TASK REQUIREMENTS = Scanning the entries below, copy every line that contains the word "prism".

--- START ---

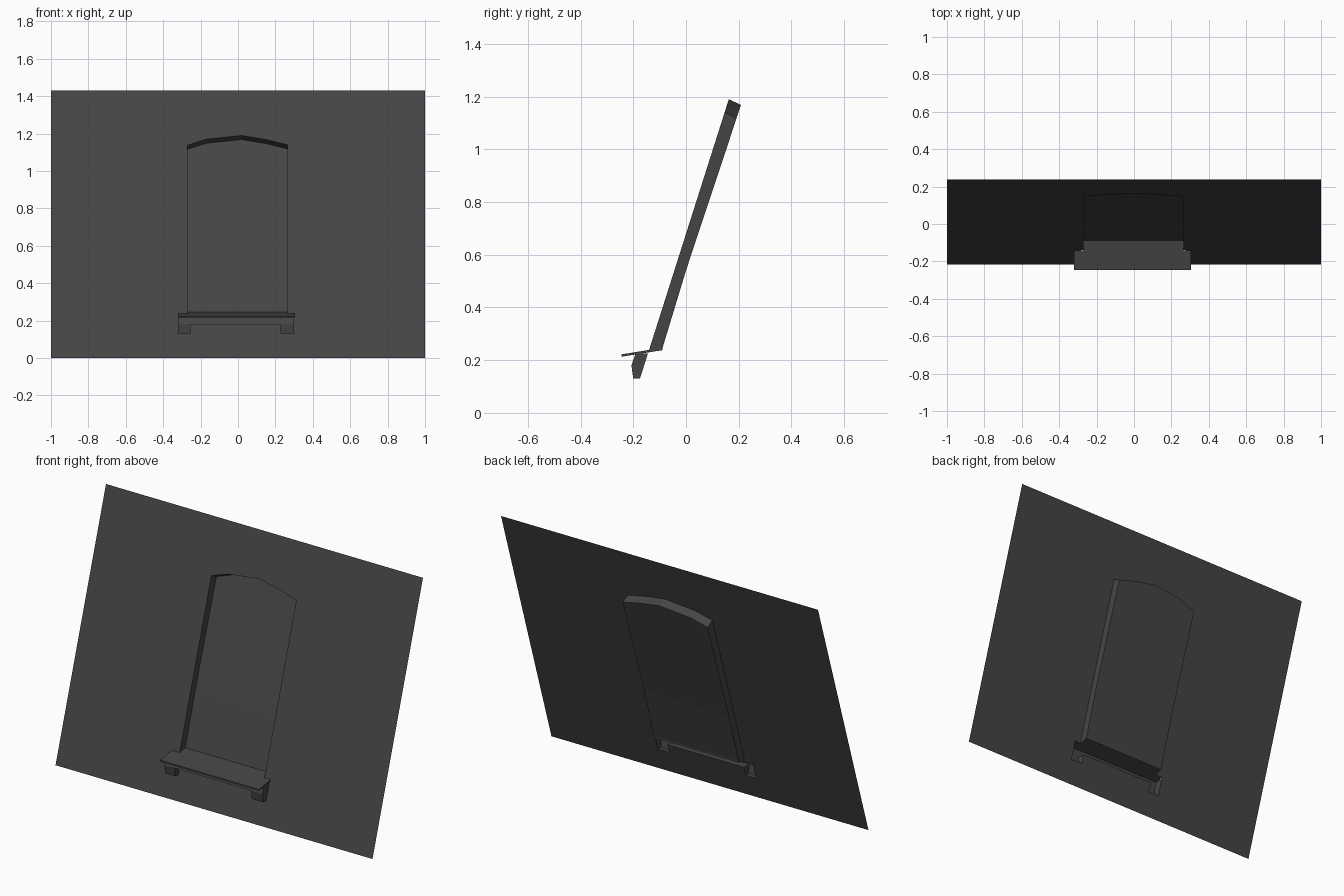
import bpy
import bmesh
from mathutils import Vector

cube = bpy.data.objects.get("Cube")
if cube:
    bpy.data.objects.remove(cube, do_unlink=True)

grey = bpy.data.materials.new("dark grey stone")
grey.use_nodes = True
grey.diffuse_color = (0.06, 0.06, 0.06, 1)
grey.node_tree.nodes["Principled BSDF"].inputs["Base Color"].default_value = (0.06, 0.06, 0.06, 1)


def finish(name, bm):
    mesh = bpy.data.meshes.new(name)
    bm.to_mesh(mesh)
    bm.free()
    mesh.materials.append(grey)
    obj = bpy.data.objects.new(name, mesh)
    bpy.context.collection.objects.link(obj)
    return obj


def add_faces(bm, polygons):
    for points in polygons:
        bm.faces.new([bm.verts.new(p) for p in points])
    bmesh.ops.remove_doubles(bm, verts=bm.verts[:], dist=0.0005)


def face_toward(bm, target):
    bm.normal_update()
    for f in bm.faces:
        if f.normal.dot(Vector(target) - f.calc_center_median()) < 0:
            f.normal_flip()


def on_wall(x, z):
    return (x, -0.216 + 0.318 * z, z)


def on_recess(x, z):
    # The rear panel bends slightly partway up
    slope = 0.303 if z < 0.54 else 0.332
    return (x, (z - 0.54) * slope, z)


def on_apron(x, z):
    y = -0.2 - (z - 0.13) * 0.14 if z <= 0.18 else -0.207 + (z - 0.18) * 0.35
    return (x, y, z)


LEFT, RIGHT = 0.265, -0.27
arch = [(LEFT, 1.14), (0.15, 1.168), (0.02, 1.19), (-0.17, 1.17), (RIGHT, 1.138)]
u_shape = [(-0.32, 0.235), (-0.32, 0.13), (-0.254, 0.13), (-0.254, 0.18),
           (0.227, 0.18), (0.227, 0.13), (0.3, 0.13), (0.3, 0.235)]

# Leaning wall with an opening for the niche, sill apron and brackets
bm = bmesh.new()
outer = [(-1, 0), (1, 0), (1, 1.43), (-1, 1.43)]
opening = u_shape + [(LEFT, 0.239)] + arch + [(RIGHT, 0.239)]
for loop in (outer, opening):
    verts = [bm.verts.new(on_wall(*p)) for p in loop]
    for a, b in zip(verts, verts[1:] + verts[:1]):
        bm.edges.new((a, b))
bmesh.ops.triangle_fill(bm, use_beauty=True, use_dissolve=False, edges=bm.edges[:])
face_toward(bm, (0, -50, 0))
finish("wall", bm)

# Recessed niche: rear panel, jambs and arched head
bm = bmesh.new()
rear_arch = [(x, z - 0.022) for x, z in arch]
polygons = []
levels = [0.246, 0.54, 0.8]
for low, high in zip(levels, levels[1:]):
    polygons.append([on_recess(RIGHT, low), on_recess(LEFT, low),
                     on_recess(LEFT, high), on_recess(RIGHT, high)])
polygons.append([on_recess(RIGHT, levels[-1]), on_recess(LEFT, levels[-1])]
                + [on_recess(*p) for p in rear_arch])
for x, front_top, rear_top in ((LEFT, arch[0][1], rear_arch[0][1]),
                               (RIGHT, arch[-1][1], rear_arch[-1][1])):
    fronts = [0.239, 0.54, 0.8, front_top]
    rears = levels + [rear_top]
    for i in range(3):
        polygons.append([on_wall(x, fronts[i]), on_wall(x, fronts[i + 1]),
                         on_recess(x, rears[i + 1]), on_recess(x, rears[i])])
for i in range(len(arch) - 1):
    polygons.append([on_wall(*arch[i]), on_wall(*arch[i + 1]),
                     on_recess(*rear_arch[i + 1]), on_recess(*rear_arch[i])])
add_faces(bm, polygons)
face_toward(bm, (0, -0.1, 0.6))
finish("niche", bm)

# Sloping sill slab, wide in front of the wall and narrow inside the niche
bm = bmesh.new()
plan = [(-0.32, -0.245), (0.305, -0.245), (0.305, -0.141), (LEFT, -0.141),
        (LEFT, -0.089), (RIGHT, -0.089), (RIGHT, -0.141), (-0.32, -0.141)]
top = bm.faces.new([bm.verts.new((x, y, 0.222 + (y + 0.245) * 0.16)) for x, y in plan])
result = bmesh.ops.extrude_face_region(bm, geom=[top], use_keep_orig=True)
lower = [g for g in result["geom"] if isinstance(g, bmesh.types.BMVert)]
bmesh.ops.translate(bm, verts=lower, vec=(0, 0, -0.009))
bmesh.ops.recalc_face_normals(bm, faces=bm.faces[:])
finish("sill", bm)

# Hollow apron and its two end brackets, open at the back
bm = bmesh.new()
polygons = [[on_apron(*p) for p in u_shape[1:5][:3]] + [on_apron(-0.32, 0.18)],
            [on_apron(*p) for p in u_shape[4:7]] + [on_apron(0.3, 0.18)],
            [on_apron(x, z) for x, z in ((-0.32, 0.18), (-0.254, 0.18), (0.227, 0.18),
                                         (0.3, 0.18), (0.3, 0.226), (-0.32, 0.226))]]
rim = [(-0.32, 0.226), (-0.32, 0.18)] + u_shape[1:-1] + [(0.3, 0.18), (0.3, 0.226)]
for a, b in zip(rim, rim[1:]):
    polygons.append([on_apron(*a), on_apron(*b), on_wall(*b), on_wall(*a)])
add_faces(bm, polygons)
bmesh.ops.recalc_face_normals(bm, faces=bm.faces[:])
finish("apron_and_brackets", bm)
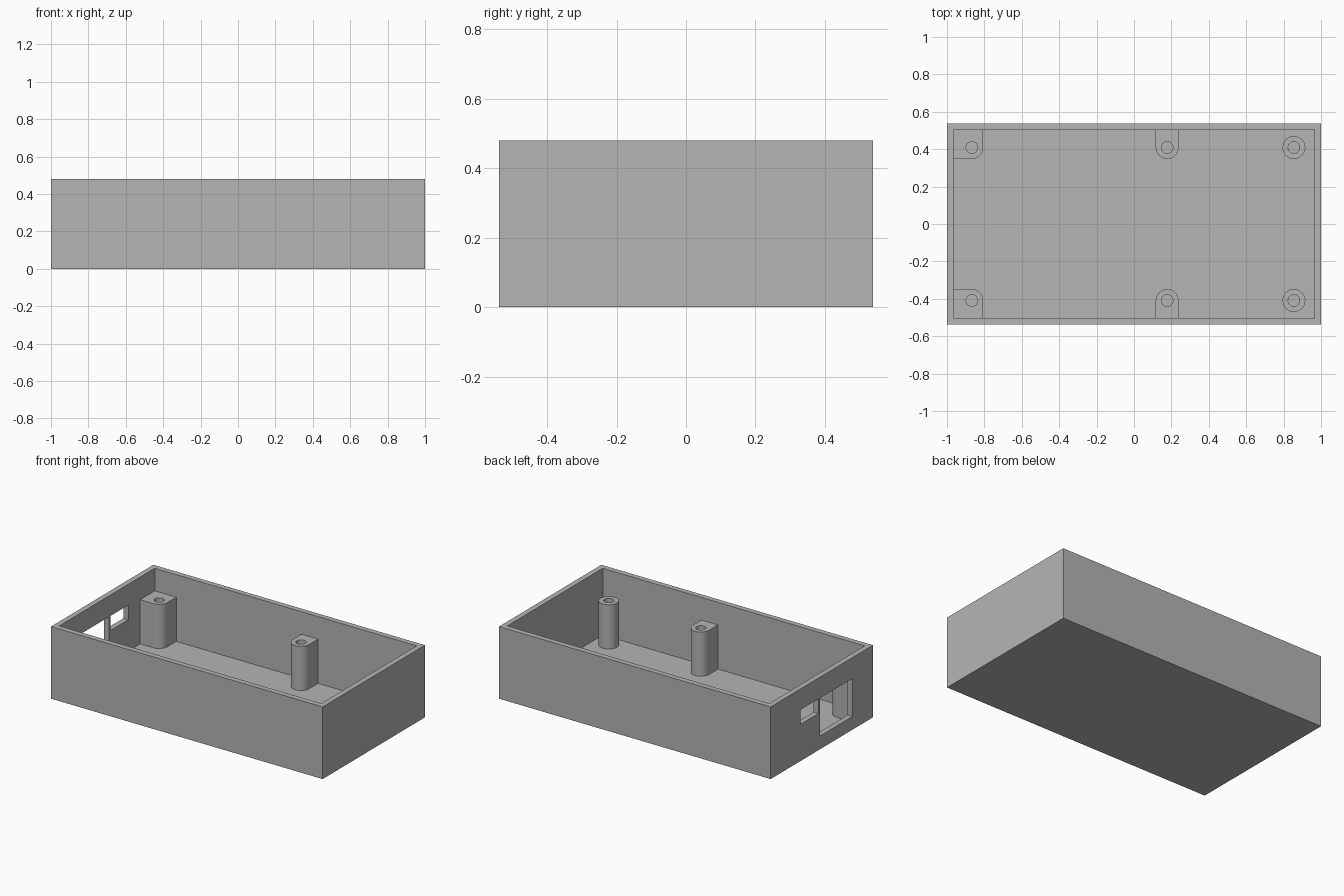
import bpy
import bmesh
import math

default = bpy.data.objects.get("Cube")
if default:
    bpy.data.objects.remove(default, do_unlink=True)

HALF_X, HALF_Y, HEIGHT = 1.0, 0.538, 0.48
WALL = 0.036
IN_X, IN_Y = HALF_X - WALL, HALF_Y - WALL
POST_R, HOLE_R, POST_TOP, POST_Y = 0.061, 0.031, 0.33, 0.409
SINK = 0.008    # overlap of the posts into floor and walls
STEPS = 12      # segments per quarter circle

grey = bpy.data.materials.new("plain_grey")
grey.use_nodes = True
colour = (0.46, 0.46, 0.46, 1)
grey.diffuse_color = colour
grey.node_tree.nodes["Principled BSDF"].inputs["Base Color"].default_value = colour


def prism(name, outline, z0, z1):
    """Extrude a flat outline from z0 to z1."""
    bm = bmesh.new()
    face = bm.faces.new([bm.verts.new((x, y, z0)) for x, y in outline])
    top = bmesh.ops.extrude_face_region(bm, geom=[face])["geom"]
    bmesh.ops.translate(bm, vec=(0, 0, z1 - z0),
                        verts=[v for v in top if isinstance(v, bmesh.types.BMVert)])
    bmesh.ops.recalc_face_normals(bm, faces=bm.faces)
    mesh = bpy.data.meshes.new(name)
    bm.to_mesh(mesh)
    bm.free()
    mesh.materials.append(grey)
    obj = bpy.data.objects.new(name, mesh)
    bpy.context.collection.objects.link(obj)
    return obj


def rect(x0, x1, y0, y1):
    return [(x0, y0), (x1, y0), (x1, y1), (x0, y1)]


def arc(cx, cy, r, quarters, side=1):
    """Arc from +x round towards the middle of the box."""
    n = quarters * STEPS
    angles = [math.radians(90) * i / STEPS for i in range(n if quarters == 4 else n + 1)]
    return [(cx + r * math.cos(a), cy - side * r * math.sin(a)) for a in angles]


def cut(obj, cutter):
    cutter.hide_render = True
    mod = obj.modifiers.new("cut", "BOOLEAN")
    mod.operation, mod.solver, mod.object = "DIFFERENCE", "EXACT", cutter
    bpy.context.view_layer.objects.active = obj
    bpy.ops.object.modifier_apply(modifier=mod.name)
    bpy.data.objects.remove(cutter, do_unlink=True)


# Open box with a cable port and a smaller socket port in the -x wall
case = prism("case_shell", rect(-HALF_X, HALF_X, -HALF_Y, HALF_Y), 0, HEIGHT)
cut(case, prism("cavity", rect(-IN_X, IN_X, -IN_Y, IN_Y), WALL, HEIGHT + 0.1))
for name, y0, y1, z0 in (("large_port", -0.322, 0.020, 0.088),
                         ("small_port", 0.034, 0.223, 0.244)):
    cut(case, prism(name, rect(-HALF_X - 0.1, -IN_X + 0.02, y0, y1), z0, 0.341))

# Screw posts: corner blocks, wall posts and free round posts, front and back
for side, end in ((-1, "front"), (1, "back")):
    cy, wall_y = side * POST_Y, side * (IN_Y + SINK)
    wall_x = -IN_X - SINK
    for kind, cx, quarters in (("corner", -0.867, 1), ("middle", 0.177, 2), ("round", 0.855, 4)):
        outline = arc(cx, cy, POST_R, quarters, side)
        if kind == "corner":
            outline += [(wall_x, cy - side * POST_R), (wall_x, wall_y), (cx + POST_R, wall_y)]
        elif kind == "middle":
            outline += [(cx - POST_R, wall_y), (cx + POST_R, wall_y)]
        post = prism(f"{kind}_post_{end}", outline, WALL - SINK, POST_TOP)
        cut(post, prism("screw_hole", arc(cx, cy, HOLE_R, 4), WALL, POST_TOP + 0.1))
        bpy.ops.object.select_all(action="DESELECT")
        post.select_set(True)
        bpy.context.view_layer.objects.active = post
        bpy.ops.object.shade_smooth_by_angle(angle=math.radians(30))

--- END ---

RESULT OF THIS TASK =
def prism(name, outline, z0, z1):
case = prism("case_shell", rect(-HALF_X, HALF_X, -HALF_Y, HALF_Y), 0, HEIGHT)
cut(case, prism("cavity", rect(-IN_X, IN_X, -IN_Y, IN_Y), WALL, HEIGHT + 0.1))
    cut(case, prism(name, rect(-HALF_X - 0.1, -IN_X + 0.02, y0, y1), z0, 0.341))
        post = prism(f"{kind}_post_{end}", outline, WALL - SINK, POST_TOP)
        cut(post, prism("screw_hole", arc(cx, cy, HOLE_R, 4), WALL, POST_TOP + 0.1))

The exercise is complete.